« The UK Research Councils (RCUK) introduced an open access policy, and accompanying funding for Article Processing Charges (APCs), in April 2013. This article describes University College London (UCL)’s experience of managing its institutional, RCUK, and Wellcome Trust open access funds, and highlights its success in exceeding the RCUK target in the first year of the policy. A large institution, processing around 1,770 APCs in 2013–2014, UCL has established a dedicated Open Access Funding Team. As well as advising authors on funders’ and publishers’ requirements, managing payments, and liaising with publishers, the Team delivers a comprehensive open access advocacy programme throughout the institution. Researchers who have used the Team’s services show astonishing levels of enthusiasm for open access, and for UCL’s approach to supporting them. »
URL : http://dx.doi.org/10.1080/0361526X.2014.954298
Medical research charities and open access :
« This paper provides an analysis of the attitudes and activities of UK medical research charities in relation to open access (OA). Both quantitative and qualitative data are presented derived from a recent survey of charities covering areas such as policy development, funding arrangements, and business process design for OA. Positions on key issues including green and gold OA, funding article-processing charges (APCs), and publication licences are assessed. Modelling of potential APCs as a percentage of overall annual research spend is undertaken to show possible costs of a charged for gold system. Medical research charities clearly regard OA as important and some see it as an opportunity to further their mission. However, many expressed significant concerns particularly about the costs and expertise required to support OA. Further co-ordination of policy development and action across the sector and with other stakeholders is recommended in order to help ensure optimal implementation of OA. »
URL : http://dx.doi.org/10.1087/20130409
Implementing Open Access in the United Kingdom :
« Since July 2012, the UK has been undergoing an organized transition to open access. As of 01 April 2013, revised open access policies are coming into effect. Open access implementation requires new infrastructures for funding publishing. Universities as institutions increasingly will be central to managing article-processing charges, monitoring compliance and organizing deposit. This article reviews the implementation praxis between July 2012 and April 2013, including ongoing controversy and review, which has mainly focussed on embargo length. »
URL : http://iospress.metapress.com/content/b449803863j2p826/?id=B449803863J2P826

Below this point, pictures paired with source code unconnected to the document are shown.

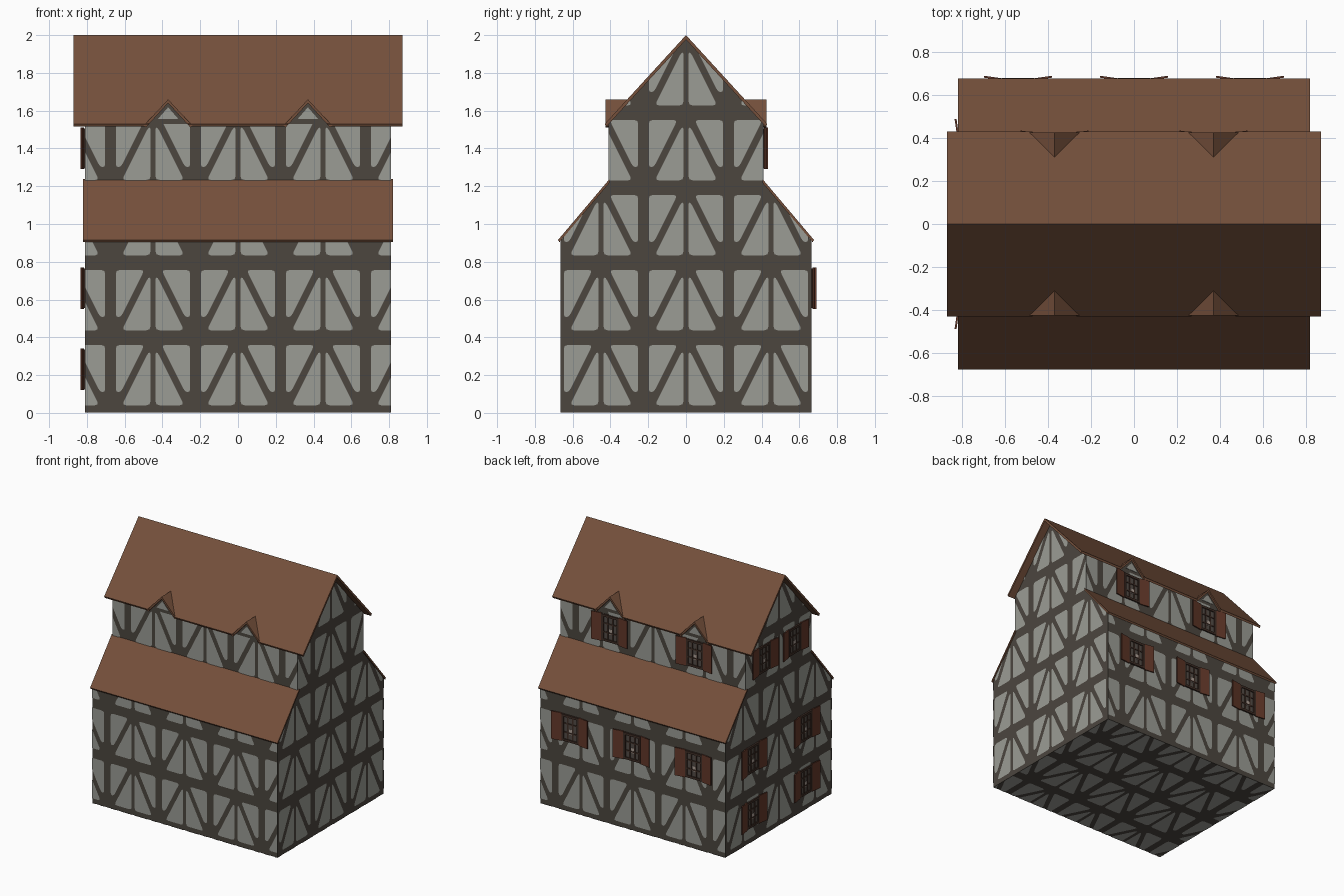
import bpy, bmesh, math
from mathutils import Vector

if "Cube" in bpy.data.objects:
    bpy.data.objects.remove(bpy.data.objects["Cube"])


def material(name, r, g, b):
    lin = [((c / 255 + 0.055) / 1.055) ** 2.4 for c in (r, g, b)]
    m = bpy.data.materials.new(name)
    m.diffuse_color = (*lin, 1)
    m.use_nodes = True
    m.node_tree.nodes["Principled BSDF"].inputs["Base Color"].default_value = m.diffuse_color
    return m


TIMBER = material("dark timber", 76, 70, 63)
PLASTER = material("grey plaster", 155, 156, 149)
ROOF = material("brown roof", 117, 80, 59)
SHUTTER = material("red brown shutter", 100, 57, 42)
FRAME = material("window frame", 62, 45, 37)
GLASS = material("dark glass", 84, 76, 70)
SHINE = material("light glass", 176, 162, 152)

X, Y1, Y2 = 0.81, 0.665, 0.41      # half length, half depth below and above


def finish(name, bm, *mats):
    me = bpy.data.meshes.new(name)
    bm.to_mesh(me)
    bm.free()
    ob = bpy.data.objects.new(name, me)
    for m in mats:
        me.materials.append(m)
    bpy.context.collection.objects.link(ob)
    return ob


def prism(bm, pts, place, a, b):
    """Extrude a 2D profile from a to b; place maps (p, q, depth) to 3D."""
    lo = [bm.verts.new(place(p, q, a)) for p, q in pts]
    hi = [bm.verts.new(place(p, q, b)) for p, q in pts]
    n = len(pts)
    fs = [bm.faces.new(lo), bm.faces.new(hi[::-1])]
    for i in range(n):
        fs.append(bm.faces.new((lo[i], hi[i], hi[(i + 1) % n], lo[(i + 1) % n])))
    bmesh.ops.recalc_face_normals(bm, faces=fs)


def along_x(p, q, d):
    return (d, p, q)


def along_y(p, q, d):
    return (p, d, q)


# house body: one stepped gable profile
half = [(Y1, 0.002), (Y1, 0.909), (Y2, 1.217), (Y2, 1.53)]
bm = bmesh.new()
prism(bm, half + [(0, 1.976)] + [(-y, z) for y, z in half[::-1]], along_x, -X, X)
finish("house_body", bm, TIMBER)

# plaster panels between the timbers, clipped to each wall outline
UPPER = [(0.028, 0.36), (0.028, 0.11), (0.055, 0.11), (0.18, 0.36)]
LOWER = [(0.06, 0.04), (0.212, 0.04), (0.212, 0.32), (0.2, 0.32)]


def rounded(pts, r=0.022):
    out = []
    for i, p in enumerate(pts):
        p = Vector(p)
        a, b = Vector(pts[i - 1]) - p, Vector(pts[(i + 1) % len(pts)]) - p
        a = p + a.normalized() * min(r, a.length * 0.45)
        b = p + b.normalized() * min(r, b.length * 0.45)
        out += [a, (a + 2 * p + b) / 4, b]
    return out


def clip(poly, outline):
    """Keep the part of poly inside a convex counter-clockwise outline."""
    for i, a in enumerate(outline):
        a, b = Vector(a), Vector(outline[(i + 1) % len(outline)])
        e = b - a
        side = [e.x * (p.y - a.y) - e.y * (p.x - a.x) for p in poly]
        out = []
        for j in range(len(poly)):
            k = (j + 1) % len(poly)
            if side[j] >= 0:
                out.append(poly[j])
            if side[j] * side[k] < 0:
                out.append(poly[j].lerp(poly[k], side[j] / (side[j] - side[k])))
        poly = out
        if len(poly) < 3:
            return []
    return poly


def panels(bm, outline, place, normal, v_start=0.0):
    for k in range(-2, 3):
        for row in range(5):
            for s in (-1, 1):
                for shape in (UPPER, LOWER):
                    poly = [Vector((0.45 * k + s * (0.225 - u), v_start + row * 0.397 + v))
                            for u, v in rounded(shape)]
                    poly = clip(poly, outline)
                    if poly:
                        f = bm.faces.new([bm.verts.new(place(p.x, p.y)) for p in poly])
                        f.normal_update()
                        if f.normal.dot(Vector(normal)) < 0:
                            f.normal_flip()


E = 0.003
low_gable = [(-Y1, 0), (Y1, 0), (Y1, 0.909), (Y2, 1.217), (-Y2, 1.217), (-Y1, 0.909)]
top_gable = [(-Y2, 1.217), (Y2, 1.217), (Y2, 1.53), (0, 1.976), (-Y2, 1.53)]
low_side = [(-X, 0), (X, 0), (X, 0.909), (-X, 0.909)]
top_side = [(-X, 1.217), (X, 1.217), (X, 1.53), (-X, 1.53)]
floor = [(-X, -Y1), (X, -Y1), (X, Y1), (-X, Y1)]
bm = bmesh.new()
for s in (-1, 1):
    for outline in (low_gable, top_gable):
        panels(bm, outline, lambda u, v: (s * (X + E), u, v), (s, 0, 0))
    for outline, y in ((low_side, Y1), (top_side, Y2)):
        panels(bm, outline, lambda u, v: (u, s * (y + E), v), (0, s, 0))
panels(bm, floor, lambda u, v: (u, v, 0), (0, 0, -1), -0.8)
finish("plaster_panels", bm, PLASTER)

# main roof: thin chevron along the ridge
bm = bmesh.new()
prism(bm, [(0, 2), (0.43, 1.53), (0.422, 1.515), (0, 1.976), (-0.422, 1.515), (-0.43, 1.53)],
      along_x, -0.87, 0.87)
main_roof = finish("main_roof", bm, ROOF)

# lower skirt roofs
bm = bmesh.new()
for s in (-1, 1):
    prism(bm, [(s * 0.405, 1.238), (s * 0.678, 0.915), (s * 0.67, 0.904), (s * 0.405, 1.218)],
          along_x, -0.82, 0.82)
finish("skirt_roofs", bm, ROOF)

# dormers: gable wall, plaster triangle, little roof, and the notch in the eaves
walls, faces, roofs, cuts = [bmesh.new() for _ in range(4)]
for sx in (-0.37, 0.37):
    for s in (-1, 1):
        tri = [(sx - 0.118, 1.512), (sx + 0.118, 1.512), (sx, 1.646)]
        prism(walls, tri, along_y, s * 0.3, s * 0.411)
        prism(cuts, tri, along_y, s * 0.3, s * 0.5)
        small = [(sx - 0.055, 1.555), (sx + 0.055, 1.555), (sx, 1.618)]
        prism(faces, small, along_y, s * 0.405, s * 0.414)
        prism(roofs, [(sx, 1.66), (sx + 0.13, 1.52), (sx + 0.117, 1.512), (sx, 1.64),
                      (sx - 0.117, 1.512), (sx - 0.13, 1.52)], along_y, s * 0.295, s * 0.427)
finish("dormer_walls", walls, TIMBER)
finish("dormer_plaster", faces, PLASTER)
finish("dormer_roofs", roofs, ROOF)
cutter = finish("eave_cutter", cuts)
cutter.hide_render = True
cutter.display_type = 'WIRE'
mod = main_roof.modifiers.new("eave notches", 'BOOLEAN')
mod.operation = 'DIFFERENCE'
mod.solver = 'EXACT'
mod.object = cutter


# windows with half open shutters on the back and left walls
def back(y):
    return lambda u, d, v: (u, y + d, v)


def left(u, d, v):
    return (-X - d, u, v)


frames, panes, shines, shutters = [bmesh.new() for _ in range(4)]


def window(place, u, v):
    def bar(bm, u0, u1, v0, v1, d):
        prism(bm, [(u + u0, 0), (u + u1, 0), (u + u1, d), (u + u0, d)], place, v + v0, v + v1)
    bar(panes, -0.072, 0.072, -0.098, 0.098, 0.006)
    bar(shines, -0.025, 0.012, -0.045, -0.005, 0.008)
    for s in (-1, 1):
        bar(frames, s * 0.066 - 0.009, s * 0.066 + 0.009, -0.105, 0.105, 0.014)
        bar(frames, -0.057, 0.057, s * 0.096 - 0.009, s * 0.096 + 0.009, 0.014)
        bar(frames, s * 0.022 - 0.005, s * 0.022 + 0.005, -0.087, 0.087, 0.011)
        bar(frames, -0.057, 0.057, s * 0.035 - 0.005, s * 0.035 + 0.005, 0.0105)
        prism(shutters, [(u + s * 0.075, 0.004), (u + s * 0.158, 0.016),
                         (u + s * 0.158, 0.025), (u + s * 0.075, 0.013)],
              place, v - 0.11, v + 0.11)


for u in (-0.54, 0, 0.54):
    window(back(Y1), u, 0.66)
for s in (-1, 1):
    window(back(Y2), s * 0.37, 1.4)
    window(left, s * 0.33, 0.23)
    window(left, s * 0.33, 0.66)
    window(left, s * 0.19, 1.4)
finish("window_frames", frames, FRAME)
finish("window_panes", panes, GLASS)
finish("window_highlights", shines, SHINE)
finish("shutters", shutters, SHUTTER)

« We have now tested the Finch Committee’s Hypothesis that Green Open Access Mandates are ineffective in generating deposits in institutional repositories. With data from ROARMAP on institutional Green OA mandates and data from ROAR on institutional repositories, we show that deposit number and rate is significantly correlated with mandate strength (classified as 1-12): The stronger the mandate, the more the deposits. The strongest mandates generate deposit rates of 70%+ within 2 years of adoption, compared to the un-mandated deposit rate of 20%. The effect is already detectable at the national level, where the UK, which has the largest proportion of Green OA mandates, has a national OA rate of 35%, compared to the global baseline of 25%. The conclusion is that, contrary to the Finch Hypothesis, Green Open Access Mandates do have a major effect, and the stronger the mandate, the stronger the effect (the Liege ID/OA mandate, linked to research performance evaluation, being the strongest mandate model). RCUK (as well as all universities, research institutions and research funders worldwide) would be well advised to adopt the strongest Green OA mandates and to integrate institutional and funder mandates. »
URL : http://eprints.soton.ac.uk/344687/